Julie will teach you everything you need to know to save a little money by starting plants from seed. Enjoy a 20% discount off all seed starting supplies this weekend only.

To learn more visit their website or call 603.743.4919.

Producing Pork in Maine

Thursday, April 8th, 2010

From MOFGA (Maine Organic Farmers & Gardeners Association:


Maine Pork Producers Meeting

Tuesday, April 20th from 5:00 to 7:00 p.m.

MOFGA’s Common Ground Education Center, Unity, ME


Anyone looking for piglets or interested in raising pork is welcome to join us for a discussion of barriers to year-round pork production. Topics will include: farrowing; feeds; fencing; boars and artificial insemination. Light refreshments will be served. If you would like to attend, please contact Diane Schivera, MOFGA’s Organic Livestock Specialist, by email at or by phone at 207-568-4142.

Great Things at the Last Winter Farmers’ Market!

Thursday, April 8th, 2010
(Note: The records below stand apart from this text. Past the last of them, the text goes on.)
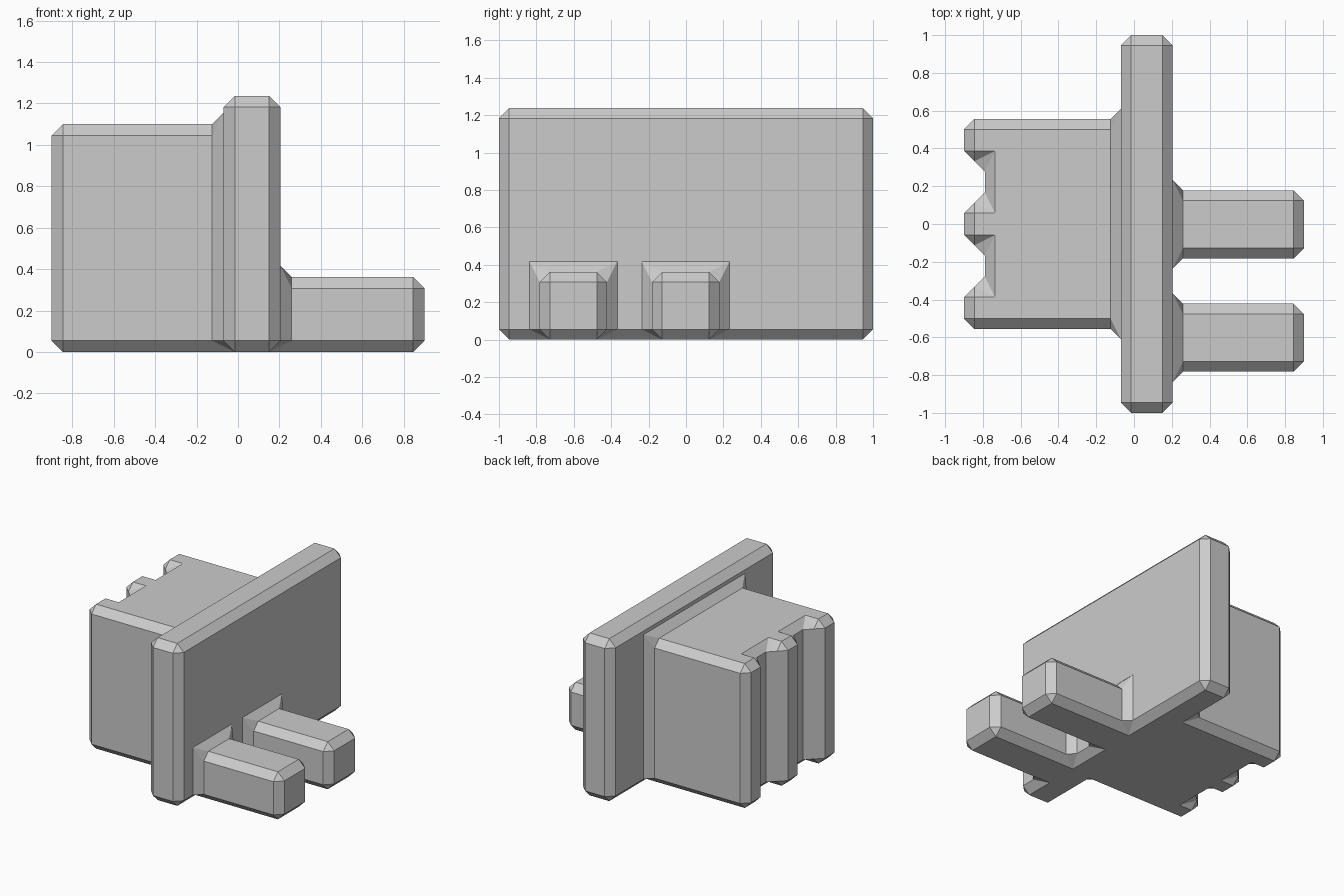
import bpy
import bmesh
from mathutils import Matrix, Vector

cube = bpy.data.objects.get("Cube")
if cube:
    bpy.data.objects.remove(cube, do_unlink=True)

grey = bpy.data.materials.new("plain grey")
grey.use_nodes = True
colour = (0.6, 0.6, 0.6, 1)
grey.diffuse_color = colour
grey.node_tree.nodes["Principled BSDF"].inputs["Base Color"].default_value = colour


def block(name, low, high):
    """Axis-aligned box between two corners."""
    low, high = Vector(low), Vector(high)
    bm = bmesh.new()
    bmesh.ops.create_cube(bm, size=1, matrix=Matrix.Translation((low + high) / 2)
                          @ Matrix.Diagonal((*(high - low), 1)))
    mesh = bpy.data.meshes.new(name)
    bm.to_mesh(mesh)
    bm.free()
    mesh.materials.append(grey)
    obj = bpy.data.objects.new(name, mesh)
    bpy.context.collection.objects.link(obj)
    return obj


def combine(target, other, operation):
    """Boolean a block into the target, then drop the helper."""
    mod = target.modifiers.new("combine", 'BOOLEAN')
    mod.operation = operation
    mod.solver = 'EXACT'
    mod.object = other
    bpy.context.view_layer.objects.active = target
    bpy.ops.object.modifier_apply(modifier=mod.name)
    bpy.data.objects.remove(other, do_unlink=True)


# Upright plate
plug = block("plug_body", (-0.07, -1, 0), (0.205, 1, 1.237))

# Rear block with two vertical grooves
rear = block("rear_block", (-0.9, -0.555, 0), (0.05, 0.555, 1.1))
for y in (-0.222, 0.222):
    combine(rear, block("groove", (-1.2, y - 0.11, -1), (-0.79, y + 0.11, 2)), 'DIFFERENCE')
combine(plug, rear, 'UNION')

# Two prongs
for y in (-0.602, -0.002):
    combine(plug, block("prong", (0.1, y - 0.18, 0), (0.9, y + 0.18, 0.362)), 'UNION')

# Chamfer every edge, inner corners included
bm = bmesh.new()
bm.from_mesh(plug.data)
bmesh.ops.remove_doubles(bm, verts=bm.verts, dist=0.001)
bmesh.ops.dissolve_limit(bm, angle_limit=0.02, verts=bm.verts, edges=bm.edges)
bmesh.ops.bevel(bm, geom=bm.edges[:], offset=0.0545, offset_type='OFFSET',
                segments=1, profile=0.5, affect='EDGES', clamp_overlap=False)
bmesh.ops.remove_doubles(bm, verts=bm.verts, dist=0.004)
bmesh.ops.recalc_face_normals(bm, faces=bm.faces)
for face in bm.faces:
    face.smooth = False
    face.material_index = 0
bm.to_mesh(plug.data)
bm.free()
The Winter Farmers’ Market season is winding down; Saturday, April 10, will be the last market before the summer markets kick off. Our last market will be held in the new Exeter High School and there will be so many great things available. Let me tell you about some of the exciting items you can bring home with you on Saturday.


Do you need plants for your herb garden? Moriarty’s Greenhouse will be selling lots of beautiful potted herbs at the market. Plan your garden now so that you’re ready to get everything you need on Saturday.


I don’t know about you, but I love cheese. Brookford Farm will be selling amazing cheese, superbly handcrafted by SEL’s very own Erin.


And there will be New England’s very own sweet delight, maple syrup, by Anderson’s Mini-Maples. Anderson’s make 100% pure New Hampshire maple syrup, made the old fashioned way on a wood-fired evaporator since 1975.


It’s a great time of year for fresh eggs! Several vendors will be selling eggs, including Yellow House Farm, which will have chicken and duck eggs.


And remember our new addition Baer’s Best Beans, selling wonderful dry beans.


We can’t wait to see you at the market on Saturday. There will be so many great local things, come ready to go home happy.

D.I.Y.: Getting Sprouty

Thursday, April 8th, 2010


Sprouts and microgreens are a fast, easy way to get some fresh homegrown greens on your plate while most of the garden is still just getting started. They can add a nutrient-rich punch of flavor and crunchy texture to sandwiches, soups, pizza, omelets, and all manner of salads.

Technically, the difference between sprouts and microgreens is the size of the root and time to reach harvest. Sprouts are grown without soil, and harvested younger than microgreens, before the secondary leaves emerge (1 to 2 weeks). Microgreens are grown in some type of medium or pad, and harvested when they begin to display secondary or adult-shaped leaves (30 days).

Our first attempt gave us something between the two. The seeds we chose needed to be soaked overnight. They were then scattered in small containers, just on the surface of dampened growing medium. Finally, a couple pieces of soaked blotter paper were placed on top. After 5 days in the dark the seeds had germinated and were ready to be placed in sunlight. Within a week we were ready to begin harvesting. This simple procedure required far less maintenance than the common method of rinsing the sprouts daily. Above, from left to right: radish, sunflower, peas, and buckwheat sprouts.

More detailed growing instructions may be found at You Grow Girl or Cultivating Life.